“I was doing everything on my own so I would record the guitar, the drums, the bass, the piano, the vocals, I would do everything myself and then mix it myself as well and then I’d get another friend to help with certain bits in the mixing process.
“This album I’ve got a band who are called The Catholic Guilt behind me so they’re coming over to London as well. The sound is a lot bigger. It’s a good progression. It needed to happen. I couldn’t be sitting up in my bedroom all day trying to make songs.”
The show has been so good for Robert that people all over the world have developed a taste for his music and the track has been streamed over 1½ million times.
“I’m getting emails from lads in India saying they heard my track, ‘When are you coming to India?’ I’m like, ‘I’d love to go, one day’.”
This is great but he still loves to grow his audience by getting out there and playing: “We often go to this place called Callan in Kilkenny. There’s a small little cafe there called Fennelly’s. The first time we went, we were playing to 20 people and then you go back again and there’s 100 there and you go, ‘Okay, what’s happening here?’ Once you keep returning to places, people start coming to see you.
“People sometimes get lost in the social media end of things. They think, ‘I’m promoting it on my instagram, I’m promoting it on my Facebook’. You have to get out there and play.

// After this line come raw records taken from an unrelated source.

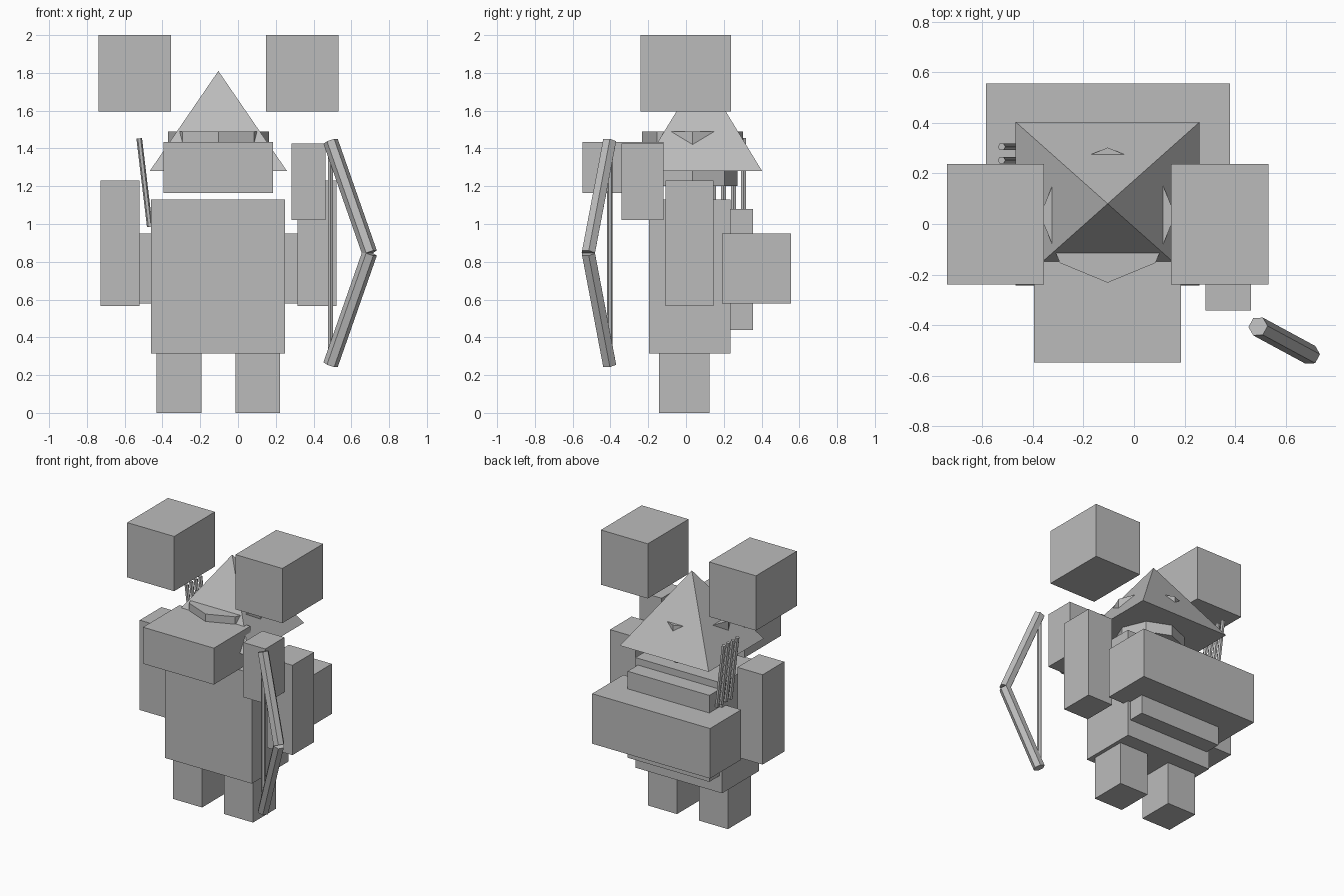
import bpy, bmesh, math
from mathutils import Vector, Matrix

if "Cube" in bpy.data.objects:
    bpy.data.objects.remove(bpy.data.objects["Cube"])

grey = bpy.data.materials.new("plain grey")
grey.diffuse_color = (0.5, 0.5, 0.5, 1)
grey.use_nodes = True
grey.node_tree.nodes["Principled BSDF"].inputs["Base Color"].default_value = grey.diffuse_color


def finish(name, bm):
    me = bpy.data.meshes.new(name)
    bm.to_mesh(me)
    bm.free()
    me.materials.append(grey)
    ob = bpy.data.objects.new(name, me)
    bpy.context.collection.objects.link(ob)
    return ob


def box(name, x, y, z):
    """Box from (min, max) ranges."""
    bm = bmesh.new()
    size = Vector((x[1] - x[0], y[1] - y[0], z[1] - z[0]))
    mid = Vector((sum(x) / 2, sum(y) / 2, sum(z) / 2))
    bmesh.ops.create_cube(bm, size=1, matrix=Matrix.Translation(mid) @ Matrix.Diagonal(size).to_4x4())
    return finish(name, bm)


def rod(name, a, b, r, sides=6, r2=None, spin=0):
    """Flat-sided rod between two points."""
    a, b = Vector(a), Vector(b)
    d = b - a
    turn = d.to_track_quat('Z', 'Y').to_matrix().to_4x4()
    bm = bmesh.new()
    bmesh.ops.create_cone(bm, cap_ends=True, segments=sides, radius1=r,
                          radius2=r if r2 is None else r2, depth=d.length,
                          matrix=Matrix.Translation((a + b) / 2) @ turn @ Matrix.Rotation(spin, 4, 'Z'))
    return finish(name, bm)


CX = -0.104  # middle of the figure

# body, back plate and wide pack
box("body", (-0.46, 0.25), (-0.195, 0.235), (0.315, 1.13))
box("back_plate", (-0.44, 0.23), (0.20, 0.355), (0.44, 1.08))
box("back_pack", (-0.585, 0.38), (0.19, 0.555), (0.58, 0.95))

# mirrored pairs: legs, arms, ears
for side, s in (("left", -1), ("right", 1)):
    def span(inner, outer):
        return sorted((CX + s * inner, CX + s * outer))
    box(side + "_leg", span(0.09, 0.327), (-0.143, 0.125), (0, 0.315))
    box(side + "_arm", span(0.418, 0.625), (-0.108, 0.145), (0.565, 1.23))
    box(side + "_ear", span(0.251, 0.635), (-0.24, 0.237), (1.595, 2.0))

# raised hand and snout
box("hand", (0.282, 0.463), (-0.342, -0.118), (1.02, 1.425))
box("snout", (-0.395, 0.185), (-0.547, -0.12), (1.165, 1.435))

# eight-sided head with a wider band that breaks through the hat
rod("head", (CX, 0.035, 1.20), (CX, 0.035, 1.40), 0.237, 8)
rod("head_band", (CX, 0.035, 1.38), (CX, 0.035, 1.49), 0.267, 8)

# pyramid hat
bm = bmesh.new()
bmesh.ops.create_cone(bm, cap_ends=True, segments=4, radius1=math.sqrt(0.5), radius2=0, depth=1,
                      matrix=Matrix.Translation((CX, 0.08, 1.545))
                      @ Matrix.Diagonal((0.727, 0.646, 0.53, 1))
                      @ Matrix.Rotation(math.pi / 4, 4, 'Z'))
bmesh.ops.remove_doubles(bm, verts=bm.verts, dist=1e-4)
finish("hat", bm)

# bow: two limbs and a string
rod("bow_upper_limb", (0.697, -0.517, 0.847), (0.49, -0.405, 1.438), 0.04, spin=math.pi / 6)
rod("bow_lower_limb", (0.697, -0.517, 0.845), (0.49, -0.405, 0.255), 0.04, spin=math.pi / 6)
rod("bow_string", (0.49, -0.403, 0.27), (0.49, -0.403, 1.42), 0.015)

# row of arrows on the back
for i in range(4):
    y = 0.305 - 0.053 * i
    rod("arrow", (-0.467, y, 0.985), (-0.523, y, 1.453), 0.015)
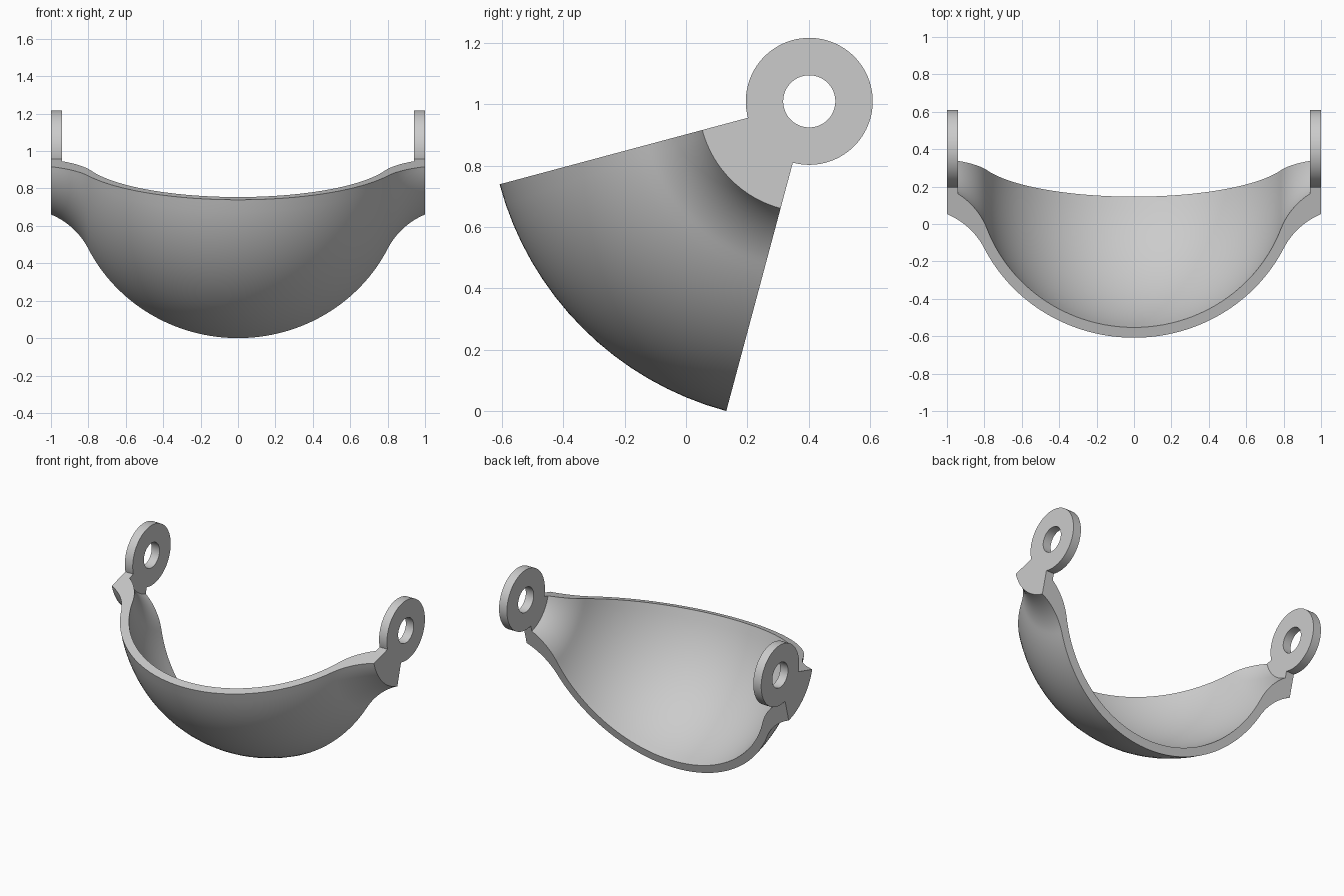
import bpy, bmesh
from math import sin, cos, asin, radians

if "Cube" in bpy.data.objects:
    bpy.data.objects.remove(bpy.data.objects["Cube"], do_unlink=True)

PIVOT_Y, PIVOT_Z = 0.402, 1.01
RING_R, HOLE_R = 0.207, 0.085
OUT_X, IN_X = 1.0, 0.94
STEP = radians(3.75)

grey = bpy.data.materials.new("light_grey")
grey.use_nodes = True
colour = (0.6, 0.6, 0.6, 1)
grey.diffuse_color = colour
grey.node_tree.nodes["Principled BSDF"].inputs["Base Color"].default_value = colour


def half_profile(radius, phi, end_x, centre=0.1506, flare=0.4):
    """Round bowl arc running into a concave flare; points are (x, distance from the pivot axis)."""
    phi = radians(phi)
    pts = [(radius * sin(phi * i / 32), centre + radius * cos(phi * i / 32)) for i in range(33)]
    fx = (radius + flare) * sin(phi)
    fr = centre + (radius + flare) * cos(phi)
    end = asin((fx - end_x) / flare)
    for i in range(1, 17):
        a = phi + (end - phi) * i / 16
        pts.append((fx - flare * sin(a), fr - flare * cos(a)))
    return pts + [(end_x, RING_R)]


def mirrored(pts):
    return [(-x, r) for x, r in reversed(pts[1:])] + pts


def lathe(name, outer, inner, first, steps, full):
    """Sweep the band between two profiles around the pivot axis."""
    bm = bmesh.new()
    loop = outer + inner[::-1]
    n, m = len(loop), len(outer)
    rings = []
    for s in range(steps if full else steps + 1):
        a = STEP * (first + s)
        rings.append([bm.verts.new((x, PIVOT_Y + r * cos(a), PIVOT_Z + r * sin(a))) for x, r in loop])
    for s in range(steps):
        a, b = rings[s], rings[(s + 1) % len(rings)]
        for i in range(n):
            j = (i + 1) % n
            bm.faces.new((a[i], a[j], b[j], b[i]))
    if not full:
        for ring in (rings[0], rings[-1]):
            for i in range(m - 1):
                bm.faces.new((ring[i], ring[i + 1], ring[n - 2 - i], ring[n - 1 - i]))
    bmesh.ops.recalc_face_normals(bm, faces=bm.faces)
    mesh = bpy.data.meshes.new(name)
    bm.to_mesh(mesh)
    bm.free()
    mesh.materials.append(grey)
    obj = bpy.data.objects.new(name, mesh)
    bpy.context.collection.objects.link(obj)
    bpy.ops.object.select_all(action='DESELECT')
    obj.select_set(True)
    bpy.context.view_layer.objects.active = obj
    bpy.ops.object.shade_smooth_by_angle(angle=radians(30))
    return obj


# Curved visor shell, a sixty degree sweep with flat side necks
lathe("visor_shell",
      mirrored(half_profile(0.895, 63.5, OUT_X)),
      mirrored(half_profile(0.838, 69.5, IN_X)),
      52, 16, False)

# Flat pivot rings at both sides
for side, name in ((1, "left_pivot_ring"), (-1, "right_pivot_ring")):
    lathe(name,
          [(side * OUT_X, RING_R), (side * OUT_X, HOLE_R)],
          [(side * IN_X, RING_R), (side * IN_X, HOLE_R)],
          0, 96, True)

You have to stick up the posters and you have to play to actual real people that you can see in front of you blinking and breathing.”
Robert John Ardiff plays The Fiddler in Kilburn on Thurday 13 February.